The proposed model was able to address the effect of temperature (from room temperature up to 700ºC) in the mechanical properties used in the design of components: tensile strength, fatigue, crack propagation and creep. In addition, statistical aspects associated with the scale up from polycrystalline specimens to actual components were incorporated.
A microstructure-based simulation tool has been developed to predict the mechanical behavior of the polycrystalline Ni-based superalloy Inconel 718 under monotonic loading, creep and fatigue. The tool is based in numerical homogenization, linking polycrystalline microstructure (grain size, shape and orientation distributions) and crystal behavior with the macroscopic alloy response. The numerical homogenization is performed by finite element simulations of periodic representative volume elements (RVE) of the microstructure, subjected to a macroscopic strain or stress history: monotonic loading, cyclic loading or creep. The grain behavior is model by crystal plasticity (CP) models developed to represent the monotonic and cyclic response of In718 crystals. The CP models include both physically based and phenomenological assumptions and include the effect of both temperature and grain size. The parameters of the CP model are directly measured from micro-testing on grains (pillar compression) or, if not possible, adjusted by inverse fitting from macroscopic experimental data.
The microstructure based simulation tool is able to predict the mechanical behavior of an In718 wrought alloy as function of its actual microstructure and operation temperature. For monotonic loading, the tool predicts the stress-strain curve for any temperature, strain rate and microstructure, providing also some design parameters as yield stress and ultimate tensile stress.
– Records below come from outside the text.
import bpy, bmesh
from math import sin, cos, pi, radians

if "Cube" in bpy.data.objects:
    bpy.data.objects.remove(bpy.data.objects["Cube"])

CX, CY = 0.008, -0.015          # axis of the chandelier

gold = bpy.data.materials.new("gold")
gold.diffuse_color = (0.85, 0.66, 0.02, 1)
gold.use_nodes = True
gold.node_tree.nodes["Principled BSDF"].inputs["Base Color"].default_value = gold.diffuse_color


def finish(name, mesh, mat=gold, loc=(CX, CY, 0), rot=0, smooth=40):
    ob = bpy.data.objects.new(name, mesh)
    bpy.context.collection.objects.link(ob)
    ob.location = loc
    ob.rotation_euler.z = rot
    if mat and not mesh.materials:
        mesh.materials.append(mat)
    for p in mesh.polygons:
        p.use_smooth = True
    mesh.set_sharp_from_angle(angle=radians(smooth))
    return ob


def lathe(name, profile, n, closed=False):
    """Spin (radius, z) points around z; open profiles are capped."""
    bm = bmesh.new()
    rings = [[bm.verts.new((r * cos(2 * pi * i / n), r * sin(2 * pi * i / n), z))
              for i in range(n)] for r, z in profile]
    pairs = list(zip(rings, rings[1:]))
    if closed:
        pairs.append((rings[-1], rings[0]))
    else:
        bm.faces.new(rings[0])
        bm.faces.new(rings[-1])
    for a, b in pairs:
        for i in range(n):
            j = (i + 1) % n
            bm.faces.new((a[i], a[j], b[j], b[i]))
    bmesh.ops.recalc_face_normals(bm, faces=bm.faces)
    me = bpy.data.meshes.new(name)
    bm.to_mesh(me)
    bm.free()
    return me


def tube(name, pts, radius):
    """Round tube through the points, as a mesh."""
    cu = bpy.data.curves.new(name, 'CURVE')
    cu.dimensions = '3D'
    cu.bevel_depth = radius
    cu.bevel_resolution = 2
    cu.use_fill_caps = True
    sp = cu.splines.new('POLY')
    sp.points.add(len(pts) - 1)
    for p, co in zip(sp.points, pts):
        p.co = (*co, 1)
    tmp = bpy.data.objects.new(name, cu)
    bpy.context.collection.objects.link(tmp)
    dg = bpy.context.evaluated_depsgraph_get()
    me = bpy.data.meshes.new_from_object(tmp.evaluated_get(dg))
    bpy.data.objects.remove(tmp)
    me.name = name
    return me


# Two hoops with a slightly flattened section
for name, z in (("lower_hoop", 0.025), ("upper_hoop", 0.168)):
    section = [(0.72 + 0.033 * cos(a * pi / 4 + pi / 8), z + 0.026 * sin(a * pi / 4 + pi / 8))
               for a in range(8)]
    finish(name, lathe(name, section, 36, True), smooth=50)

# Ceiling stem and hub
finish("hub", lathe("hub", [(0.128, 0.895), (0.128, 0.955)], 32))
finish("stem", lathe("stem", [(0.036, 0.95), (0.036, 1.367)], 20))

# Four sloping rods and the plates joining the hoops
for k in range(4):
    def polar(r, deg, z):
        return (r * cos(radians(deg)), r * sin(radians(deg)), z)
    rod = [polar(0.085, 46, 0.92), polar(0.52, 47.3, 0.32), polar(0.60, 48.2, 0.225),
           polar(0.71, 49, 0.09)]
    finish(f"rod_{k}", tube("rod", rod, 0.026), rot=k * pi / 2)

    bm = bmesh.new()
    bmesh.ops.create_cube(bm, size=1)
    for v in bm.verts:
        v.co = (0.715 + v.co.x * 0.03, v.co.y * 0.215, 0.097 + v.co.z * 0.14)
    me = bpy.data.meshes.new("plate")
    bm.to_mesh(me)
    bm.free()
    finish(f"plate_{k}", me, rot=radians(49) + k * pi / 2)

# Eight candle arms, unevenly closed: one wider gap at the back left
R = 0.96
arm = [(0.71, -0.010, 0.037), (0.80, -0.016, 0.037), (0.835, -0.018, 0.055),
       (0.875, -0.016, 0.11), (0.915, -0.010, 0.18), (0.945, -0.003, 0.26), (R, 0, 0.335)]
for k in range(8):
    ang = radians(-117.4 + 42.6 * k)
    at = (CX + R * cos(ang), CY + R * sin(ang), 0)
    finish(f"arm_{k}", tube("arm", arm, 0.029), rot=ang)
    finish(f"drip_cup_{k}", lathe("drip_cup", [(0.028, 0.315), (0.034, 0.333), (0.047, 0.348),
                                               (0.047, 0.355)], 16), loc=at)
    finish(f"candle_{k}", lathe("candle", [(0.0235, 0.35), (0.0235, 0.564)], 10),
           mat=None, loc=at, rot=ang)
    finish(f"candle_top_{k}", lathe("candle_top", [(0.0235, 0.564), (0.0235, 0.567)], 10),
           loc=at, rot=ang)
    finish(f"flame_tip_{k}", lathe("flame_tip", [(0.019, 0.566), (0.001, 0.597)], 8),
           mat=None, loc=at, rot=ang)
For an applied constant stress (creep), the models can provide the strain versus time response for a given microstructure and temperature. In the case of cyclic loading, the model is able to predict the material response cycle by cycle including all cyclic characteristics of the alloy: hardening, Bauschinger effect, cyclic softening, ratcheting and mean stress relaxation. Finally, fatigue life models are developed, based on the tool to simulate cyclic behavior and that predict the number of cycles for crack initiation or sample fracture for a given cyclic loading conditions. The tools and models have been tested and adjusted for In718 with different microstructures and at different temperatures. The tool was able to accurately predict the material behavior in all the cases.
In addition to this deterministic tool, the effect of random distributions of defects (hard particles, voids and surface roughness) has been accounted in the method to provide a stochastical simulation tool, specially for fatigue life prediction. This tool provides a dispersion of fatigue life results for a given level and type of defects and the inherent experimental scatter of fatigue results can be obtained in addition to the average fatigue life.